◆ **TASK**:
Write out, word for word, every line in the data below from the one containing "const CZ = 0.145; // centre line of the hull" to the one containing "bow to stern.", both of them included.

◆ **DATA PROVIDED**:

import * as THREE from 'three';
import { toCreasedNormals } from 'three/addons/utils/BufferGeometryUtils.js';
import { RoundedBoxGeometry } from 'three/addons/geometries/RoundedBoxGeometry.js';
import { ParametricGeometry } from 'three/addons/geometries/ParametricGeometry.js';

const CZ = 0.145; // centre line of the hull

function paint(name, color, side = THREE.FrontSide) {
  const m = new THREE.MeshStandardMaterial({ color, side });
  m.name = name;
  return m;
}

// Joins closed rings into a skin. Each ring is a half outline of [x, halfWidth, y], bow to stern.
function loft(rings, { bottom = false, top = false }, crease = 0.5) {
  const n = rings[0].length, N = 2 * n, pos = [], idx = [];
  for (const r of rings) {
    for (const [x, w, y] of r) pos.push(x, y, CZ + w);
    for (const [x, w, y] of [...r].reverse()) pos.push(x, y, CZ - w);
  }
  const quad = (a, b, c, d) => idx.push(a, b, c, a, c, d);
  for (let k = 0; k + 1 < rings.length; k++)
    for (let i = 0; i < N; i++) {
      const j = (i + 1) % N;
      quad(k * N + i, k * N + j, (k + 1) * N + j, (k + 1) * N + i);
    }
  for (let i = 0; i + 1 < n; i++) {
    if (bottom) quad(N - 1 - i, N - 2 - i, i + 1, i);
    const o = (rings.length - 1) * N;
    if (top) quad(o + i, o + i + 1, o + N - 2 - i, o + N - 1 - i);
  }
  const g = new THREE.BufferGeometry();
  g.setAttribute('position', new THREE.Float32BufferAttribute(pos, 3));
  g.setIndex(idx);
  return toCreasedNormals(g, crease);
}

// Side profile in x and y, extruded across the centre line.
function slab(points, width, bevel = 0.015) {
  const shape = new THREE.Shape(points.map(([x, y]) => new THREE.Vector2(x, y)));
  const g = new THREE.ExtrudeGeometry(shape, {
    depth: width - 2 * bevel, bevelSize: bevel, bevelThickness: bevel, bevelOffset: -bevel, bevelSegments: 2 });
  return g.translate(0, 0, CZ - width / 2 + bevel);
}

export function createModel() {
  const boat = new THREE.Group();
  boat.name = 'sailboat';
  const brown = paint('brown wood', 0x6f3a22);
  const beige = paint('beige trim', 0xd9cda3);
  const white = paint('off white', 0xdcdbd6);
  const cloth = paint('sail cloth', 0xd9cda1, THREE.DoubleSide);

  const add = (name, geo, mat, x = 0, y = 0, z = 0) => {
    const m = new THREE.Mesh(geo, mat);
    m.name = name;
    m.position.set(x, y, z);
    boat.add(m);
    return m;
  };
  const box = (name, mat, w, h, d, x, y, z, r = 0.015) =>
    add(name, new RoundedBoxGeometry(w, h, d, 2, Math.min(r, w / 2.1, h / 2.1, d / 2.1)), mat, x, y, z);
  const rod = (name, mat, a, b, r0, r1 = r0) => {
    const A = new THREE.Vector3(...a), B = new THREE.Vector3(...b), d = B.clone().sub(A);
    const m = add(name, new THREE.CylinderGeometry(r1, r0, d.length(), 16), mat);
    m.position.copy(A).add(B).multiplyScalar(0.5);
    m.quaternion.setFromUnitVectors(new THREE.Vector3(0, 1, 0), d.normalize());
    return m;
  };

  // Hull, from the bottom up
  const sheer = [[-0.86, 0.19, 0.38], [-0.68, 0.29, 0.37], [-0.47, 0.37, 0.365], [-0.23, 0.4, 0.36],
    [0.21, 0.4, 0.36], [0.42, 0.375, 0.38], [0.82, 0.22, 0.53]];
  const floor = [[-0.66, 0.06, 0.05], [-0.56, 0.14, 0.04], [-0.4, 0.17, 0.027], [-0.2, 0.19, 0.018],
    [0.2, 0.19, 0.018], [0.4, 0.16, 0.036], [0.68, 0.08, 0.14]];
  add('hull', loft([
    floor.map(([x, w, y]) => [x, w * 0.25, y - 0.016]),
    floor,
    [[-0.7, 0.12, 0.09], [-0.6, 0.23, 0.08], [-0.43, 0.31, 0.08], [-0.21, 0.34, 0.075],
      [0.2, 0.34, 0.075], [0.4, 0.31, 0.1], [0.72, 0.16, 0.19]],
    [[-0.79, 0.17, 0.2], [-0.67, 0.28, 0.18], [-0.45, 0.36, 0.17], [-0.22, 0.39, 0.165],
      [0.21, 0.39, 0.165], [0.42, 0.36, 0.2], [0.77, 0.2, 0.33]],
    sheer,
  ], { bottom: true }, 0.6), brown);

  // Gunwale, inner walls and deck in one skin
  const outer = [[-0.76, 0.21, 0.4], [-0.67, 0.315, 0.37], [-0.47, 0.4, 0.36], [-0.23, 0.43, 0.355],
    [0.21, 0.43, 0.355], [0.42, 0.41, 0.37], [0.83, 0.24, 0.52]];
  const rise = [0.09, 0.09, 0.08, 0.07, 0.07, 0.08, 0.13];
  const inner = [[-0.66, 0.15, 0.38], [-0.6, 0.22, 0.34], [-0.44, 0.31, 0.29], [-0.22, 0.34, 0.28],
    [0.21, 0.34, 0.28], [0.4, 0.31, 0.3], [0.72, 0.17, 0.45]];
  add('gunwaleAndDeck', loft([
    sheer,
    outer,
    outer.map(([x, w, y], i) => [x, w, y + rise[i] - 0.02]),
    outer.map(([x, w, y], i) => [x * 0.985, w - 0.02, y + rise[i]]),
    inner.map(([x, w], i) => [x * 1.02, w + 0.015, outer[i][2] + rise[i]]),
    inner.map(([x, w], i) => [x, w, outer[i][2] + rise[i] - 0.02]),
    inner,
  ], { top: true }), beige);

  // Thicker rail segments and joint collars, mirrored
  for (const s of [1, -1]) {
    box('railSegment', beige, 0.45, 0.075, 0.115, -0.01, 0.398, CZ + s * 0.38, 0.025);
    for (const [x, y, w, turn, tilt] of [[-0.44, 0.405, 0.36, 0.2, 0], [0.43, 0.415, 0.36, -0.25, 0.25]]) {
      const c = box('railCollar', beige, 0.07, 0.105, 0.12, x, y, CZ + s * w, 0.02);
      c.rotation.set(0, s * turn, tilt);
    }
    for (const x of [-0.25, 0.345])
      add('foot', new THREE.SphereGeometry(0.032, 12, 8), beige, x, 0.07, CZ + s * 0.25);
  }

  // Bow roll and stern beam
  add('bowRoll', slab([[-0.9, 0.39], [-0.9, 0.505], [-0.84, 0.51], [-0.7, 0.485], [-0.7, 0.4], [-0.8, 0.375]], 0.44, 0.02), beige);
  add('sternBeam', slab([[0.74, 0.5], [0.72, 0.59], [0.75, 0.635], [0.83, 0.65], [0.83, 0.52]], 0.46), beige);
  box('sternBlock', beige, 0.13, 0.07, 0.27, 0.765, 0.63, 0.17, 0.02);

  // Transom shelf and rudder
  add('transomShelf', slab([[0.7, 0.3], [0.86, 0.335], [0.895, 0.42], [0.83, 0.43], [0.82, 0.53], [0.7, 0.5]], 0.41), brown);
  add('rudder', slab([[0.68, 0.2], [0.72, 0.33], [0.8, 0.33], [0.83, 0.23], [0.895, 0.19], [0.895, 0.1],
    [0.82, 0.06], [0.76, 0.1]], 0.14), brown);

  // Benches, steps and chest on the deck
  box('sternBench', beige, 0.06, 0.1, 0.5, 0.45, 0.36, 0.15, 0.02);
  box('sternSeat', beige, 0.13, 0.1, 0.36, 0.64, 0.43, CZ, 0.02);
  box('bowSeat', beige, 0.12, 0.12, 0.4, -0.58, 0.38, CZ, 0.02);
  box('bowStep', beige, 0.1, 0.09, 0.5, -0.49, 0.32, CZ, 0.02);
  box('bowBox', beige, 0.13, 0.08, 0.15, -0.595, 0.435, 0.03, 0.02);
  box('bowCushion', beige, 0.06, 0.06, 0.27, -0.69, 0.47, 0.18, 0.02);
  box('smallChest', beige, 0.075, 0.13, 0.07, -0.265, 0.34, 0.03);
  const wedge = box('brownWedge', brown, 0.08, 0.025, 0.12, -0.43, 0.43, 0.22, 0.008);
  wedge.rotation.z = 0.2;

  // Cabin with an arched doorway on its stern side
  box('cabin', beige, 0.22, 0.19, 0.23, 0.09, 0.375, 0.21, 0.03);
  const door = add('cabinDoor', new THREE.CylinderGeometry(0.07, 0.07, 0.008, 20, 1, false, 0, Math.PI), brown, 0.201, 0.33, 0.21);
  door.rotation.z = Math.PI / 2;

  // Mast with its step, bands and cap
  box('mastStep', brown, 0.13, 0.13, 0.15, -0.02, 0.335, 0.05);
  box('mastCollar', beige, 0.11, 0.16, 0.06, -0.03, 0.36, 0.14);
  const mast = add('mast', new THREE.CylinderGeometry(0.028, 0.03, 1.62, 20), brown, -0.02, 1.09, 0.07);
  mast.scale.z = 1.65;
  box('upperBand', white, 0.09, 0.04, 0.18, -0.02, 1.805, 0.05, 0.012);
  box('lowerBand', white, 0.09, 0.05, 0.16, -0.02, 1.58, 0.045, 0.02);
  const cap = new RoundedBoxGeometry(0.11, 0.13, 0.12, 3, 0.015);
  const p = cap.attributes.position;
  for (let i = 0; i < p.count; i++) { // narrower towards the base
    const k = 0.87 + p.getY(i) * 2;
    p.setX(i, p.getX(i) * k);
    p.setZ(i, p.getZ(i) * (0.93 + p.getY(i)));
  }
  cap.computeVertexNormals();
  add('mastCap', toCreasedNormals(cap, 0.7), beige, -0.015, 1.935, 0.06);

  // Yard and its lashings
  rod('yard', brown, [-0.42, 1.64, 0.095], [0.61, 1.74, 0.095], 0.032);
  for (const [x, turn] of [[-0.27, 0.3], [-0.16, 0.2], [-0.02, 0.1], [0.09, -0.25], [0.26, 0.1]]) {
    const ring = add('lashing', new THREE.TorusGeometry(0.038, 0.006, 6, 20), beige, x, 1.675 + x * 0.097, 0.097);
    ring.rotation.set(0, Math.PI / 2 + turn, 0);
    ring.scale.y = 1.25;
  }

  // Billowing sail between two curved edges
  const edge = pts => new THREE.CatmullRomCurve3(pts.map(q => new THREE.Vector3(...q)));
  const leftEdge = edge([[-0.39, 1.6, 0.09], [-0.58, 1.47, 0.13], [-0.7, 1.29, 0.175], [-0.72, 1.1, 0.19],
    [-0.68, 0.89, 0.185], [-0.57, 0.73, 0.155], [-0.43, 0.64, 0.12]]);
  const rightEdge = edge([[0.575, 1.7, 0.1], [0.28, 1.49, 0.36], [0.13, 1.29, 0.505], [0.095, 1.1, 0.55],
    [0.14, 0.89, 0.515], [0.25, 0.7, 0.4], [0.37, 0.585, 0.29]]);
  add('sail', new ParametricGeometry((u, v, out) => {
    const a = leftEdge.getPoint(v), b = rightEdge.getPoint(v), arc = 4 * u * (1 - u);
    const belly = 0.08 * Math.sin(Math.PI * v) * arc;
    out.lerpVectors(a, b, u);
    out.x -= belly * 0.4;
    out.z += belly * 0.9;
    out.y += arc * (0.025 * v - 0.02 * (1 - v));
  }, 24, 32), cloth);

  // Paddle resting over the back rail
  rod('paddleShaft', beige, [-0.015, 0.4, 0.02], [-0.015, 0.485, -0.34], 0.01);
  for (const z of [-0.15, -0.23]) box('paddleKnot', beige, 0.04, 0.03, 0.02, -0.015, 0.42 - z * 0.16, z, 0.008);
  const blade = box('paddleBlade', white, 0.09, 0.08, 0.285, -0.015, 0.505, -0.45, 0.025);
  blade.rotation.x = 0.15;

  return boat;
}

◆ **EXERCISE RESPONSE**:
const CZ = 0.145; // centre line of the hull

function paint(name, color, side = THREE.FrontSide) {
  const m = new THREE.MeshStandardMaterial({ color, side });
  m.name = name;
  return m;
}

// Joins closed rings into a skin. Each ring is a half outline of [x, halfWidth, y], bow to stern.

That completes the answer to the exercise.